Stored data entries

╔══

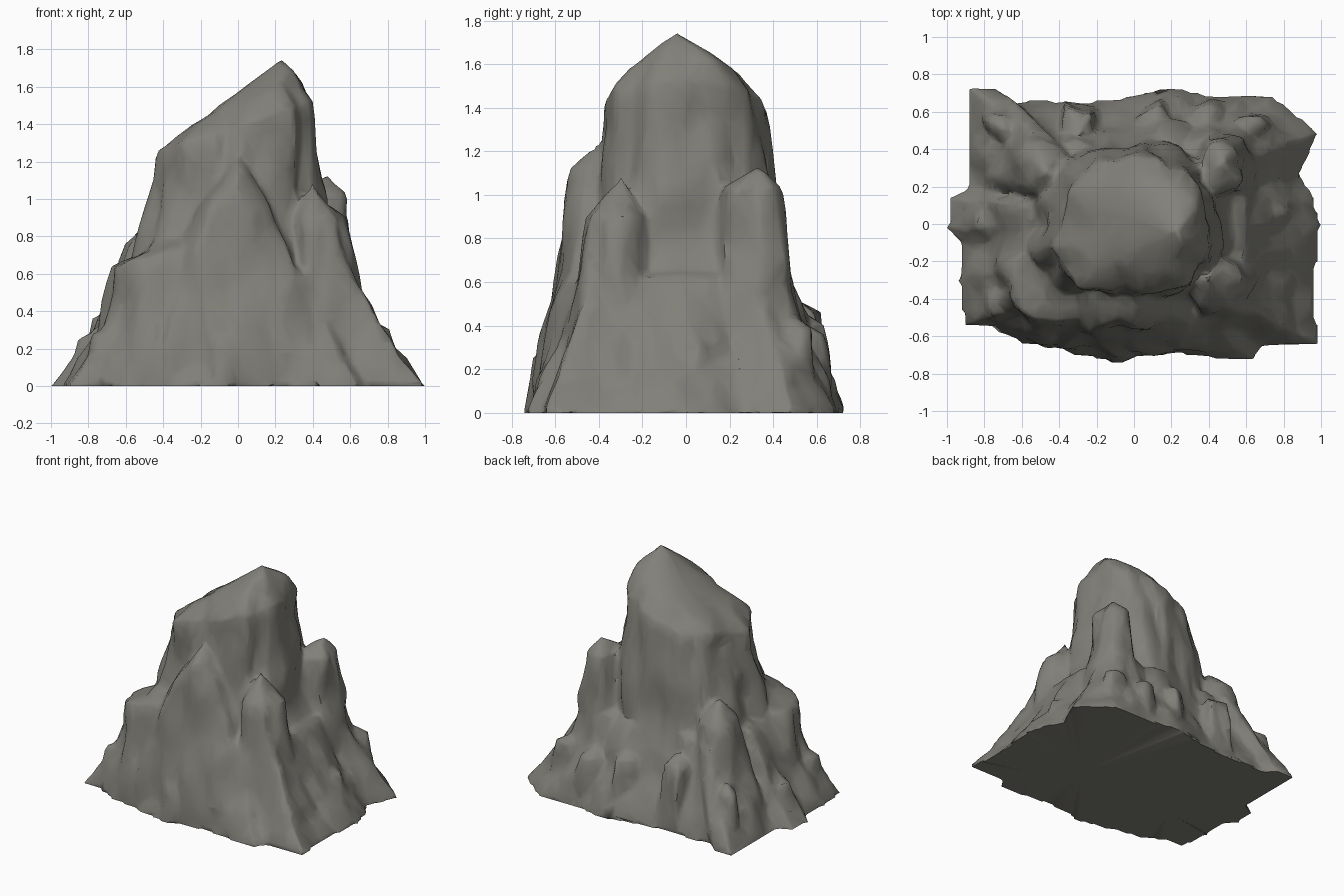
import bpy, bmesh, math, random
from mathutils import Vector, noise

random.seed(4)
cube = bpy.data.objects.get("Cube")
if cube:
    bpy.data.objects.remove(cube)

bm = bmesh.new()


def rounded_square(power=0.8, sides=28, jitter=0.05):
    """Unit outline between a circle (power 1) and a square (power 0)."""
    outline = []
    for k in range(sides):
        a = math.tau * k / sides
        c, s = math.cos(a), math.sin(a)
        r = 1 + random.uniform(-jitter, jitter)
        outline.append((r * math.copysign(abs(c) ** power, c),
                        r * math.copysign(abs(s) ** power, s)))
    return outline


def loft(outline, levels, tip, tilt=0):
    """Closed column of rings (z, cx, cy, rx, ry) ending in a tip; the top two rings tilt."""
    rings = []
    for i, (z, cx, cy, rx, ry) in enumerate(levels):
        slope = tilt if i >= len(levels) - 2 else 0
        rings.append([bm.verts.new((cx + rx * u, cy + ry * v, z + slope * rx * u))
                      for u, v in outline])
    count = len(outline)
    top = bm.verts.new(tip)
    for k in range(count):
        j = (k + 1) % count
        for low, high in zip(rings, rings[1:]):
            bm.faces.new((low[k], low[j], high[j], high[k]))
        bm.faces.new((rings[-1][k], rings[-1][j], top))
    bm.faces.new(rings[0][::-1])


def spur(x, y, height, width):
    """Small rounded crag leaning on the foot of the mountain."""
    loft(rounded_square(1, 9, 0.15),
         [(0, x * 1.02, y * 1.02, width * 1.25, width * 1.25),
          (height * 0.4, x * 1.01, y * 1.01, width * 1.15, width * 1.15),
          (height * 0.85, x, y, width * 0.85, width * 0.85)],
         (x * 0.96, y * 0.96, height))


# Spreading skirt on a ragged, roughly rectangular footprint
footprint = [(1, 0), (0.96, 0.15), (0.89, 0.26), (0.99, 0.49), (0.75, 0.68), (0.63, 0.7),
             (0.45, 0.68), (0.2, 0.735), (-0.05, 0.68), (-0.35, 0.64), (-0.5, 0.67),
             (-0.65, 0.65), (-0.75, 0.73), (-0.88, 0.73), (-0.89, 0.4), (-0.88, 0.2),
             (-0.98, 0.14), (-1, -0.02), (-0.93, -0.1), (-0.94, -0.3), (-0.91, -0.54),
             (-0.73, -0.56), (-0.6, -0.64), (-0.42, -0.65), (-0.3, -0.71), (-0.08, -0.735),
             (0.12, -0.68), (0.5, -0.73), (0.64, -0.73), (0.68, -0.66), (1, -0.65),
             (0.96, -0.4), (0.98, -0.2)]
loft(footprint, [(0, 0, 0, 1, 1), (0.15, 0, 0, 0.88, 0.92), (0.33, 0, 0, 0.75, 0.8),
                 (0.62, 0, 0, 0.61, 0.66)], (0, 0, 0.8))

# Central tower with its slanted summit
loft(rounded_square(0.8),
     [(0, 0, 0, 0.7, 0.5), (0.5, 0, 0, 0.57, 0.46), (0.8, -0.01, 0, 0.5, 0.42),
      (1.1, 0, 0, 0.435, 0.385), (1.39, -0.005, -0.01, 0.4, 0.355),
      (1.54, 0.09, -0.02, 0.25, 0.25)], (0.24, -0.04, 1.745), tilt=0.34)

# Front buttress
loft(rounded_square(0.85),
     [(0, 0, -0.42, 0.7, 0.29), (0.3, 0, -0.41, 0.52, 0.26),
      (0.65, -0.03, -0.39, 0.33, 0.215), (0.95, -0.02, -0.37, 0.21, 0.2),
      (1.12, 0, -0.38, 0.085, 0.145)], (0, -0.4, 1.23))

# Front right ledge
loft(rounded_square(),
     [(0, -0.5, -0.3, 0.4, 0.31), (0.35, -0.46, -0.31, 0.28, 0.26),
      (0.71, -0.42, -0.31, 0.25, 0.2)], (-0.38, -0.3, 0.8), tilt=0.3)

# Front left buttress, shouldering the tower
loft(rounded_square(0.85),
     [(0, 0.6, -0.38, 0.33, 0.28), (0.45, 0.49, -0.35, 0.18, 0.18),
      (0.9, 0.43, -0.32, 0.13, 0.145)], (0.4, -0.3, 1.08))

# Back left buttress
loft(rounded_square(0.85),
     [(0, 0.55, 0.38, 0.36, 0.28), (0.4, 0.49, 0.34, 0.18, 0.19),
      (0.75, 0.465, 0.31, 0.13, 0.16), (1.03, 0.455, 0.3, 0.105, 0.135)],
     (0.48, 0.33, 1.13))

# Back right buttress
loft(rounded_square(0.9),
     [(0, -0.58, 0.35, 0.3, 0.28), (0.4, -0.53, 0.32, 0.18, 0.19),
      (0.76, -0.48, 0.3, 0.12, 0.14)], (-0.46, 0.27, 0.9))

# Low crags around the foot
for crag in [(0.6, 0.51, 0.45, 0.09), (-0.3, 0.53, 0.54, 0.1), (0.12, 0.54, 0.48, 0.1),
             (-0.71, 0.52, 0.42, 0.075), (-0.7, -0.4, 0.32, 0.1), (-0.74, 0.02, 0.3, 0.11),
             (-0.56, 0.02, 0.66, 0.09), (0.72, 0.05, 0.36, 0.1), (0.54, -0.02, 0.62, 0.09),
             (0.38, 0.55, 0.42, 0.09), (-0.08, -0.65, 0.3, 0.07), (-0.45, -0.53, 0.38, 0.09)]:
    spur(*crag)

mesh = bpy.data.meshes.new("rock_mountain")
bm.to_mesh(mesh)
bm.free()
rock = bpy.data.objects.new("rock_mountain", mesh)
bpy.context.collection.objects.link(rock)
bpy.context.view_layer.objects.active = rock
rock.select_set(True)

# Fuse all crags into one skin
fuse = rock.modifiers.new("fuse", 'REMESH')
fuse.mode = 'VOXEL'
fuse.voxel_size = 0.02
bpy.ops.object.modifier_apply(modifier=fuse.name)

# Weather the walls with upright gullies and ridges, leaving the foot and summit in place
for v in mesh.vertices:
    p = v.co.copy()
    out = Vector((p.x, p.y, 0))
    gully = abs(noise.noise(Vector((p.x * 4, p.y * 4, p.z * 1.1)))) - 0.18
    chip = noise.noise(Vector((p.x * 9, p.y * 9, p.z * 3.5 + 5)))
    fade = min(1, out.length / 0.35) * min(1, max(0, p.z) / 0.15)
    v.co += out.normalized() * (0.07 * gully + 0.03 * chip) * fade
    v.co.z = max(0, v.co.z)

# Broad planes instead of fine grain
chisel = rock.modifiers.new("chisel", 'DECIMATE')
chisel.ratio = 0.08
bpy.ops.object.modifier_apply(modifier=chisel.name)

stone = bpy.data.materials.new("grey_stone")
stone.use_nodes = True
colour = (0.22, 0.215, 0.19, 1)
stone.diffuse_color = colour
stone.node_tree.nodes["Principled BSDF"].inputs["Base Color"].default_value = colour
mesh.materials.append(stone)
bpy.ops.object.shade_smooth_by_angle(angle=math.radians(50))
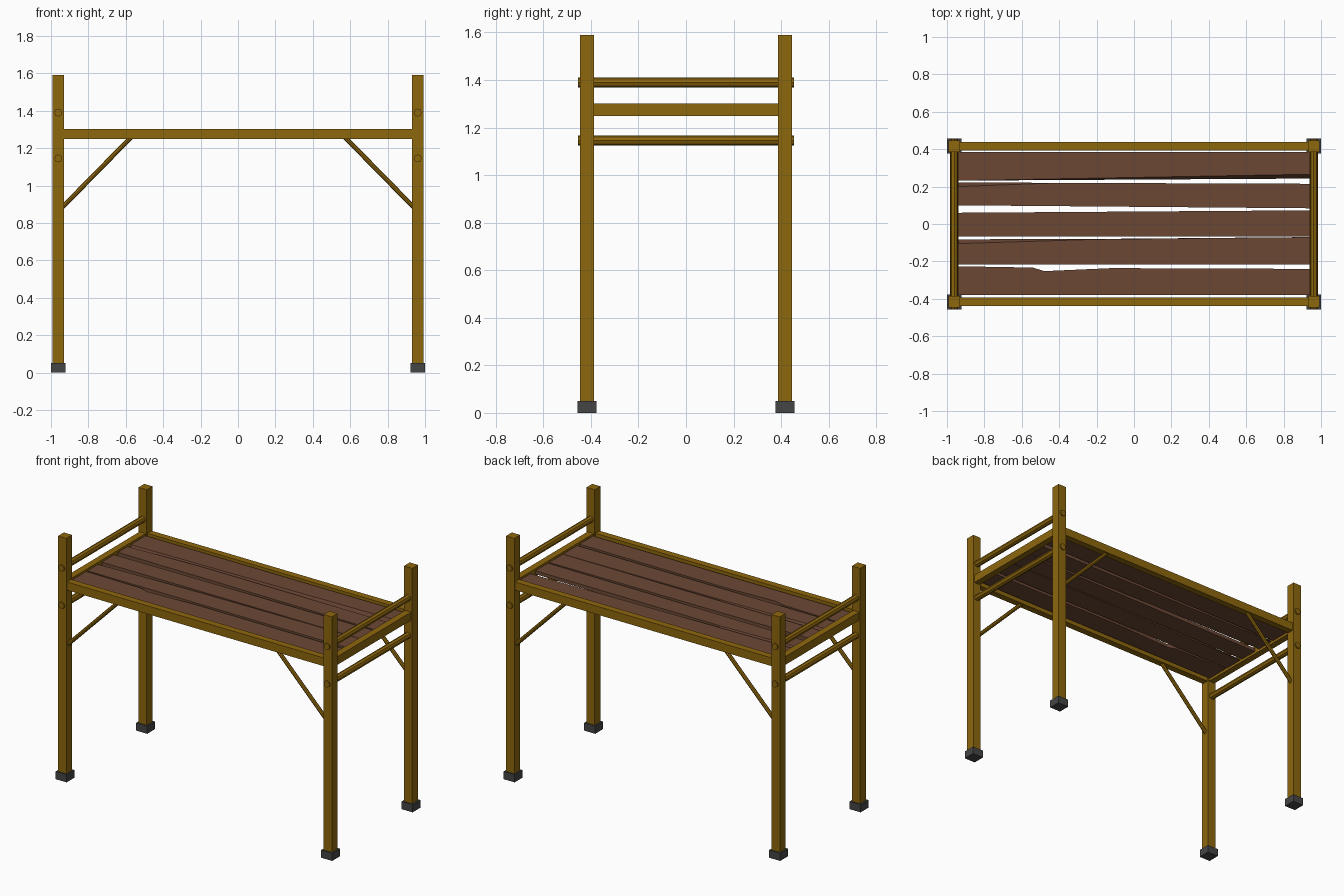
import bpy, bmesh
from mathutils import Vector

if "Cube" in bpy.data.objects:
    bpy.data.objects.remove(bpy.data.objects["Cube"])


def material(name, rgb):
    m = bpy.data.materials.new(name)
    m.diffuse_color = (*rgb, 1)
    m.use_nodes = True
    m.node_tree.nodes["Principled BSDF"].inputs["Base Color"].default_value = m.diffuse_color
    return m


BAMBOO = material("golden wood", (0.27, 0.135, 0.004))
PLANK = material("brown plank wood", (0.15, 0.064, 0.036))
FOOT = material("dark grey rubber", (0.06, 0.06, 0.06))


def finish(bm, name, mat):
    bmesh.ops.recalc_face_normals(bm, faces=bm.faces)
    me = bpy.data.meshes.new(name)
    bm.to_mesh(me)
    bm.free()
    me.materials.append(mat)
    ob = bpy.data.objects.new(name, me)
    bpy.context.collection.objects.link(ob)
    return ob


def box(name, lo, hi, mat):
    bm = bmesh.new()
    bmesh.ops.create_cube(bm, size=1)
    lo, hi = Vector(lo), Vector(hi)
    for v in bm.verts:
        v.co = (lo + hi) / 2 + v.co * (hi - lo)
    return finish(bm, name, mat)


def rod(name, a, b, radius, mat, sides=8):
    a, b = Vector(a), Vector(b)
    bm = bmesh.new()
    bmesh.ops.create_cone(bm, cap_ends=True, segments=sides, radius1=radius,
                          radius2=radius, depth=(b - a).length)
    rot = (b - a).to_track_quat('Z', 'Y')
    for v in bm.verts:
        v.co = (a + b) / 2 + rot @ v.co
    return finish(bm, name, mat)


def plank(name, top, bottom, z0, z1):
    """Slab between a top-face outline and a matching bottom-face outline."""
    bm = bmesh.new()
    up = [bm.verts.new((x, y, z1)) for x, y in top]
    dn = [bm.verts.new((x, y, z0)) for x, y in bottom]
    bm.faces.new(up)
    bm.faces.new(dn[::-1])
    n = len(up)
    for i in range(n):
        bm.faces.new((up[i], dn[i], dn[(i + 1) % n], up[(i + 1) % n]))
    return finish(bm, name, PLANK)


PX, PY = 0.961, 0.416

for sx, side in ((-1, "left"), (1, "right")):
    for sy, face in ((-1, "front"), (1, "back")):
        x, y = sx * PX, sy * PY
        tag = f"{face}_{side}"
        # corner posts, feet and diagonal braces
        box(f"{tag}_post", (x - .03, y - .03, .02), (x + .03, y + .03, 1.59), BAMBOO)
        box(f"{tag}_foot", (x - .04, y - .04, 0), (x + .04, y + .04, .05), FOOT)
        rod(f"{tag}_brace", (sx * .95, y, .873), (sx * .565, y, 1.265), .0125, BAMBOO)
    # end rail and the two through-rods
    x = sx * PX
    box(f"{side}_end_rail", (x - .022, -PY, 1.248), (x + .022, PY, 1.302), BAMBOO)
    for z, level in ((1.39, "upper"), (1.145, "lower")):
        rod(f"{side}_{level}_rod", (x, -.455, z), (x, .455, z), .021, BAMBOO)

# long rails
for sy, face in ((-1, "front"), (1, "back")):
    y = sy * PY
    box(f"{face}_long_rail", (-PX, y - .022, 1.248), (PX, y + .022, 1.302), BAMBOO)

# worn deck planks: (lower edge, upper edge) outlines for top and bottom faces
E = .942
DECK = [
    ([(-E, .232), (E, .266)], [(-E, .235), (E, .243)], [(-E, .385), (E, .385)], None),
    ([(-E, .100), (E, .084)], None, [(-E, .200), (-.4, .220), (E, .215)], [(-E, .222), (-.4, .220), (E, .215)]),
    ([(-E, -.067), (E, -.067)], None, [(-E, .060), (E, .073)], None),
    ([(-E, -.216), (E, -.216)], None, [(-E, -.105), (-.2, -.082), (E, -.070)], [(-E, -.082), (-.2, -.080), (E, -.070)]),
    ([(-E, -.380), (E, -.380)], None,
     [(-E, -.226), (-.54, -.233), (-.48, -.252), (-.12, -.236), (E, -.240)], None),
]
for i, (low_t, low_b, high_t, high_b) in enumerate(DECK):
    plank(f"deck_plank_{i + 1}", low_t + high_t[::-1],
          (low_b or low_t) + (high_b or high_t)[::-1], 1.265, 1.288)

╚══

* Work order
Every line above carrying the word "loft" needs to be shown.

* Answer
def loft(outline, levels, tip, tilt=0):
    loft(rounded_square(1, 9, 0.15),
loft(footprint, [(0, 0, 0, 1, 1), (0.15, 0, 0, 0.88, 0.92), (0.33, 0, 0, 0.75, 0.8),
loft(rounded_square(0.8),
loft(rounded_square(0.85),
loft(rounded_square(),
loft(rounded_square(0.85),
loft(rounded_square(0.85),
loft(rounded_square(0.9),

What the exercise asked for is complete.